*PROBLEM REQUIREMENTS*:
Retype, without any change, the first line of the records and every line after it through the one containing "for a, b in".

*PROVIDED INFORMATION*:
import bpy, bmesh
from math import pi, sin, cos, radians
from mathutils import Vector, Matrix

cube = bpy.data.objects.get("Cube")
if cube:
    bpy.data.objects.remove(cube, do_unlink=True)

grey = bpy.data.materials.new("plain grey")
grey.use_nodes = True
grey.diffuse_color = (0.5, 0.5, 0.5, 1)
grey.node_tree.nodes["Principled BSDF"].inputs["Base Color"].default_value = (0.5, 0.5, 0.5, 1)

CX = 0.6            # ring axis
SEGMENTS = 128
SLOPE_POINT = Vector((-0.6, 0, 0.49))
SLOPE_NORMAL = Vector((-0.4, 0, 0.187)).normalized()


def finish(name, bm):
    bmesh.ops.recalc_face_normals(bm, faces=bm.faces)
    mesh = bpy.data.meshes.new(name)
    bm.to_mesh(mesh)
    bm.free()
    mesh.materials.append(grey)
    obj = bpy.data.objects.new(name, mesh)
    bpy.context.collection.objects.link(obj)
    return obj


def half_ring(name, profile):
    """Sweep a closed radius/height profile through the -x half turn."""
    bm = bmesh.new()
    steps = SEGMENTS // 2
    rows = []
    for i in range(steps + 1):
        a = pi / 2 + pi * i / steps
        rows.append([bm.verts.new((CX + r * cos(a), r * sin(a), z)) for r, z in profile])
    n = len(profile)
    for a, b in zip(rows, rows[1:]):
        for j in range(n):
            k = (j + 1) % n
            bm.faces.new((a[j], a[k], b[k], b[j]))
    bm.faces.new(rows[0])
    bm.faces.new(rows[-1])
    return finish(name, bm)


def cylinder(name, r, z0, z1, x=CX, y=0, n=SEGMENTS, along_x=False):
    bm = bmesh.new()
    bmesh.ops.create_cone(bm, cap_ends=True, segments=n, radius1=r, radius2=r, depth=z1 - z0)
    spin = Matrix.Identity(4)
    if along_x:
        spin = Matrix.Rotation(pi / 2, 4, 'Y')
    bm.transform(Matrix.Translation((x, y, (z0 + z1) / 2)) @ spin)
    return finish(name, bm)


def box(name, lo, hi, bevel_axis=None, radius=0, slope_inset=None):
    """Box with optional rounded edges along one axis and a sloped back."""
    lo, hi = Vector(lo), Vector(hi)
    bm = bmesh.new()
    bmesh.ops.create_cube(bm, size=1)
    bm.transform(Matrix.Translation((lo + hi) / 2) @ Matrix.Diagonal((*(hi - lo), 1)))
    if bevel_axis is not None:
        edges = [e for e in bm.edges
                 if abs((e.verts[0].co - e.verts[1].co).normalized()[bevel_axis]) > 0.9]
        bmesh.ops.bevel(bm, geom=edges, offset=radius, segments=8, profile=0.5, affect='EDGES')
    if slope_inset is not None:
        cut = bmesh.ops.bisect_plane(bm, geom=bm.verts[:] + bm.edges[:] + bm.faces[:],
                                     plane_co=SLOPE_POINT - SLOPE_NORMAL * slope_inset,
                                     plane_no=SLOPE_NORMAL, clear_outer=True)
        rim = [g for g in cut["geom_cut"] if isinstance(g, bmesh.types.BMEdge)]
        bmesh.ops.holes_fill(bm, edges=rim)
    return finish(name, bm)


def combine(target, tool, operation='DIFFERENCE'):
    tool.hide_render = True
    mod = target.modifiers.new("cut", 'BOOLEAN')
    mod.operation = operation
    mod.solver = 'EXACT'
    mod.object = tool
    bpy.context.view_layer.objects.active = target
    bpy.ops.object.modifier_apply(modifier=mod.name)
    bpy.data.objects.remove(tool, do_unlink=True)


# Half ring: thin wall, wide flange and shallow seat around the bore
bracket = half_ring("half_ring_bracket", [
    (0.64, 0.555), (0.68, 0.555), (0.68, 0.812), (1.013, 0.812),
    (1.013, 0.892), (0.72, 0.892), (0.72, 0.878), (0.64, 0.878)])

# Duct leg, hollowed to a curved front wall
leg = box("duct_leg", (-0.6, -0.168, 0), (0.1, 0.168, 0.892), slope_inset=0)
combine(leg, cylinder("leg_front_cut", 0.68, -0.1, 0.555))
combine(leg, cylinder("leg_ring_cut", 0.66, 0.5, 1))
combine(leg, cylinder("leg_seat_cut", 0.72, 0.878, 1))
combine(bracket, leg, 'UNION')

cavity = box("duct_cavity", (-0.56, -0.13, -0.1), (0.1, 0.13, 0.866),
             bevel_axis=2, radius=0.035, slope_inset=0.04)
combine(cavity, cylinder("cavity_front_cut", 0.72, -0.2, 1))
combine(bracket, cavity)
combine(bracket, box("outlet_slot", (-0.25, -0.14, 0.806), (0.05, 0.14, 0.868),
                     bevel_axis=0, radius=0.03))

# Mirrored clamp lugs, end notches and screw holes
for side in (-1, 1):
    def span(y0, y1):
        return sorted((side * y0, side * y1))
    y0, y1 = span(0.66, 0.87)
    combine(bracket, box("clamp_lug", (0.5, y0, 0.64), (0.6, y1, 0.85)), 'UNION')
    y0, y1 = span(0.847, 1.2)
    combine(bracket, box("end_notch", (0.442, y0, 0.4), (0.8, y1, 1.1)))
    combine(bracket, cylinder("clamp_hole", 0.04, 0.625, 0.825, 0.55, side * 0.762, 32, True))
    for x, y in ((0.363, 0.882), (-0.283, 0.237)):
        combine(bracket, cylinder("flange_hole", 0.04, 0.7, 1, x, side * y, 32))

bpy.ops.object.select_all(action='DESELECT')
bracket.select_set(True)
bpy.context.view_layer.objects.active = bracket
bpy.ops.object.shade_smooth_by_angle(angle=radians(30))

*COMPLETED TASK*:
import bpy, bmesh
from math import pi, sin, cos, radians
from mathutils import Vector, Matrix

cube = bpy.data.objects.get("Cube")
if cube:
    bpy.data.objects.remove(cube, do_unlink=True)

grey = bpy.data.materials.new("plain grey")
grey.use_nodes = True
grey.diffuse_color = (0.5, 0.5, 0.5, 1)
grey.node_tree.nodes["Principled BSDF"].inputs["Base Color"].default_value = (0.5, 0.5, 0.5, 1)

CX = 0.6            # ring axis
SEGMENTS = 128
SLOPE_POINT = Vector((-0.6, 0, 0.49))
SLOPE_NORMAL = Vector((-0.4, 0, 0.187)).normalized()


def finish(name, bm):
    bmesh.ops.recalc_face_normals(bm, faces=bm.faces)
    mesh = bpy.data.meshes.new(name)
    bm.to_mesh(mesh)
    bm.free()
    mesh.materials.append(grey)
    obj = bpy.data.objects.new(name, mesh)
    bpy.context.collection.objects.link(obj)
    return obj


def half_ring(name, profile):
    """Sweep a closed radius/height profile through the -x half turn."""
    bm = bmesh.new()
    steps = SEGMENTS // 2
    rows = []
    for i in range(steps + 1):
        a = pi / 2 + pi * i / steps
        rows.append([bm.verts.new((CX + r * cos(a), r * sin(a), z)) for r, z in profile])
    n = len(profile)
    for a, b in zip(rows, rows[1:]):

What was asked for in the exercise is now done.